To be clear, Boggs was not part of the Donner Party; rather, the Donner Party joined Boggs’ California-bound wagon train. Originally, Boggs had sought to be the leader of the wagon train but lost to William H. Russell, according to "Enemy of the Saints: The Biography of Governor Lilburn W. Boggs of Missouri" by Robert Nelson.

The Russell train, as it was originally called, was enormous. The census on May 11, 1846, counted 119 men, 59 women, 110 children, 700 cattle and 150 horses, according to the biography. About a week later, the Russell Party swelled in size by nearly 90 individuals as the Donner Party joined them at Indian Creek, Kansas. A few weeks later, in early June 1846, Russell resigned leadership; Boggs stepped up to fill the role. The California emigrants were now called the Boggs Party.

When they reached Fort Bridger, Wyoming, a division arose, according to the biography. The Donner Party, seeking to minimize travel time to California, wanted to take the untested but shorter Hastings Cutoff over the Great Salt Lake desert.
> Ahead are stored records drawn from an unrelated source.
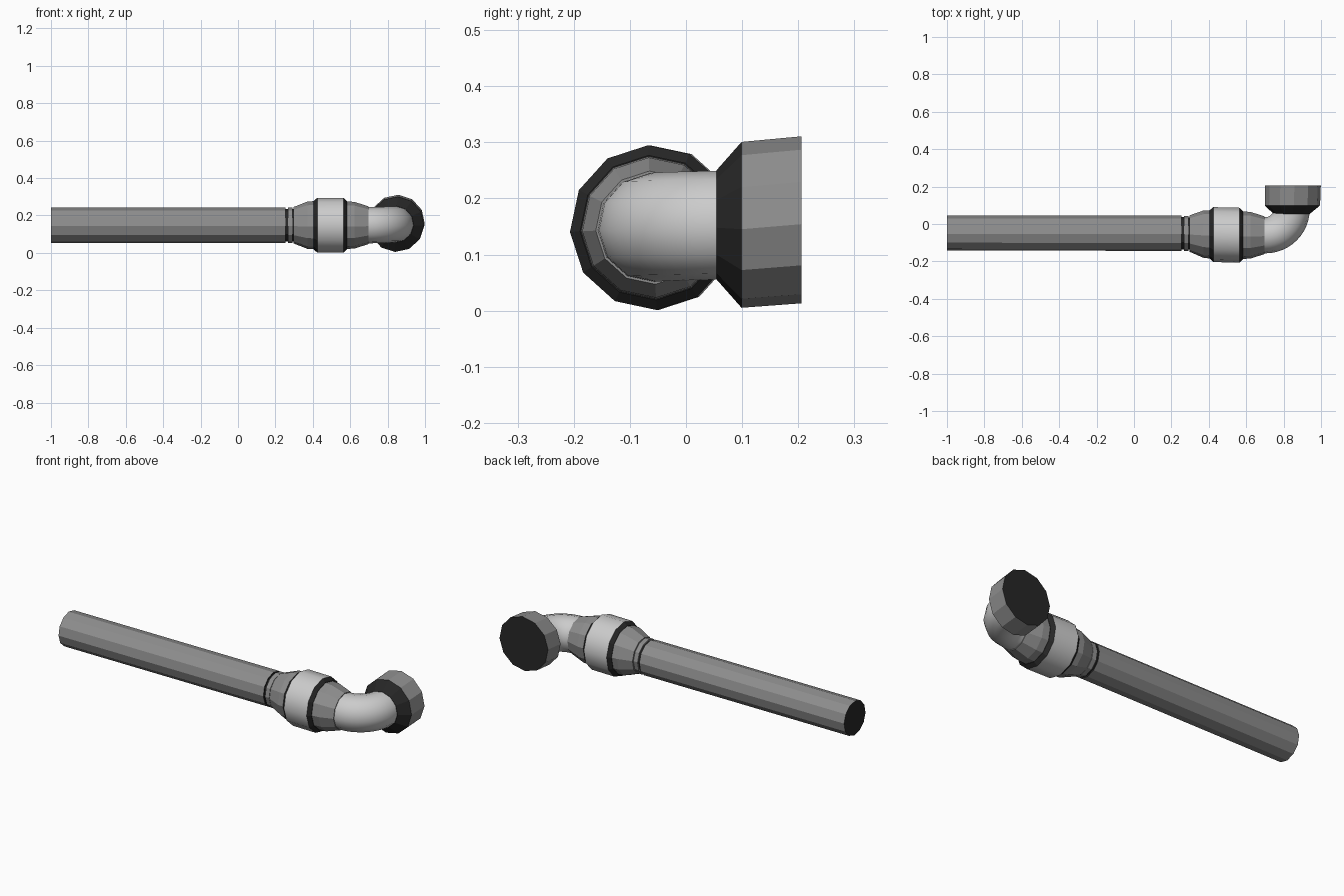
import bpy, bmesh
from math import sin, cos, pi, radians
from mathutils import Vector

if "Cube" in bpy.data.objects:
    bpy.data.objects.remove(bpy.data.objects["Cube"])

SIDES = 12
PHASE = radians(3)


def material(name, v):
    m = bpy.data.materials.new(name)
    m.diffuse_color = (v, v, v, 1)
    m.use_nodes = True
    m.node_tree.nodes["Principled BSDF"].inputs["Base Color"].default_value = m.diffuse_color
    return m


MID = material("mid_grey", 0.27)
DARK = material("dark_grey", 0.02)
LIGHT = None


def loft(name, rings, mat=None, smooth=False, dark_ends=False):
    """Skin 12-sided rings (centre, turn angle about z, radius) and cap both ends."""
    bm = bmesh.new()
    loops = []
    for c, turn, r in rings:
        side = Vector((-sin(turn), cos(turn), 0))
        up = Vector((0, 0, 1))
        loops.append([bm.verts.new(Vector(c) + r * (cos(a) * side + sin(a) * up))
                      for a in (PHASE + 2 * pi * i / SIDES for i in range(SIDES))])
    for a, b in zip(loops, loops[1:]):
        for i in range(SIDES):
            j = (i + 1) % SIDES
            bm.faces.new((a[i], a[j], b[j], b[i])).smooth = smooth
    for end in (loops[0], loops[-1]):
        bm.faces.new(end).material_index = 1 if dark_ends else 0
    bmesh.ops.recalc_face_normals(bm, faces=bm.faces)
    me = bpy.data.meshes.new(name)
    bm.to_mesh(me)
    bm.free()
    if mat:
        me.materials.append(mat)
        if dark_ends:
            me.materials.append(DARK)
    ob = bpy.data.objects.new(name, me)
    bpy.context.collection.objects.link(ob)
    if smooth:
        bpy.ops.object.select_all(action='DESELECT')
        ob.select_set(True)
        bpy.context.view_layer.objects.active = ob
        bpy.ops.object.shade_smooth_by_angle(angle=radians(40))
    return ob


def along_x(name, profile, **kw):
    """Part turned around the long axis; profile is (x, radius)."""
    def y(x):
        return -0.049 - 0.011 * min(max((x - 0.25) / 0.25, 0), 1)
    return loft(name, [((x, y(x), 0.148), 0, r) for x, r in profile], **kw)


# long pipe and the grooved neck behind it
along_x("long_pipe", [(-1, 0.094), (0.255, 0.094)], mat=MID, dark_ends=True)
along_x("neck", [(0.25, 0.086), (0.31, 0.086)], mat=DARK)
along_x("neck_ring", [(0.266, 0.094), (0.292, 0.094)], mat=MID)

# coupling: two tapered sleeves around a wide band with dark shoulders
along_x("rear_sleeve", [(0.296, 0.097), (0.372, 0.127), (0.41, 0.129)], mat=MID)
along_x("rear_shoulder", [(0.405, 0.13), (0.424, 0.147)], mat=DARK)
along_x("coupling_band", [(0.424, 0.147), (0.565, 0.147)], mat=LIGHT, smooth=True)
along_x("front_shoulder", [(0.565, 0.147), (0.582, 0.129)], mat=DARK)
along_x("front_sleeve", [(0.58, 0.127), (0.622, 0.125), (0.698, 0.101)], mat=MID)

# smooth elbow turning from +x to +y
steps = 12
elbow = [((0.69, -0.06, 0.148), 0, 0.097)]
for k in range(steps + 1):
    t = k / steps * pi / 2
    elbow.append(((0.703 + 0.14 * sin(t), 0.08 - 0.14 * cos(t), 0.148 + 0.005 * k / steps), t, 0.097))
loft("elbow", elbow, smooth=True)

# end socket: dark cone and wide rim, leaning slightly upward
loft("socket_cone", [((0.843, 0.054, 0.153), pi / 2, 0.097),
                     ((0.847, 0.099, 0.153), pi / 2, 0.148)], mat=DARK)
loft("socket_rim", [((0.847, 0.099, 0.153), pi / 2, 0.148),
                    ((0.85, 0.206, 0.162), pi / 2, 0.149)], mat=MID, dark_ends=True)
Boggs and his original group declined, preferring to take the well-known route to California that passed through Idaho, following portions of the Snake River, cutting south into Nevada, turning west toward California near the north end of the Ruby Mountains, following the Humboldt River, and then finding the Truckee River after the Carson Sink, crossing over the Sierras into the fertile lands of California, according to the biography.

Boggs and his caravan made it safely to California. Boggs settled first in Sonoma, California, where he worked as an alcalde, a business owner and the town postmaster, according to the biography. He later retired to Napa, California, where he died and was buried in the Tulocay Cemetery.

I have a somewhat personal connection to Boggs. I was born in Jackson County, Missouri, in 1972. Boggs’ extermination order was still on the books then; technically, it was still legal to kill Mormons in Missouri. The order was rescinded by Missouri Gov. Kit Bond on June 25, 1976 (see


Thursday, July 21, 2016

LDS Church missionaries in Russia now to be known as 'volunteers'

(by Sam Penrod 7-18-16)

A change is coming to the designation for missionaries of The Church of Jesus Christ of Latter-day Saints who are serving in Russia, with elders and sisters serving in the country to be known as volunteers, rather than as missionaries.

The change is in response to a new Russian law aimed at combatting terrorism — but one that also restricts religious organizations in the country.

All Mormon missionaries serve on a volunteer basis, but to comply with the new law set to take effect Wednesday, the LDS Church is making adjustments to what the missionaries assigned to Russia are involved with and known as.

The sweeping new anti-terrorism law also restricts missionary work to faith organizations registered with the government, requiring that all proselytizing must happen within houses of worship.

When the law was enacted earlier this month, the LDS Church responded with a statement that reads in part: "The Church will honor, sustain and obey the law. Missionaries will remain in Russia and will work within the requirements of these changes. The Church will further study and analyze the law and its impact as it goes into effect."

In a recent email message from mission presidents distributed to the relatives of missionaries currently serving in Russia, family members are instructed to refer to their family members in the future — including in social media posts and messages — as volunteers, rather than missionaries who are involved in volunteer service.

The LDS Church has seven missions established in Russia, headquartered in major cities throughout the country.

The new law impacts all religious organizations in Russia, and other faiths have expressed concerns the law is vague, leaving a lot of questions about how it will be applied.

In the 25 years since the LDS Church was first established in Russia, missionary efforts have helped the faith grow to more than 22,000 members who participate in 100 congregations throughout the country.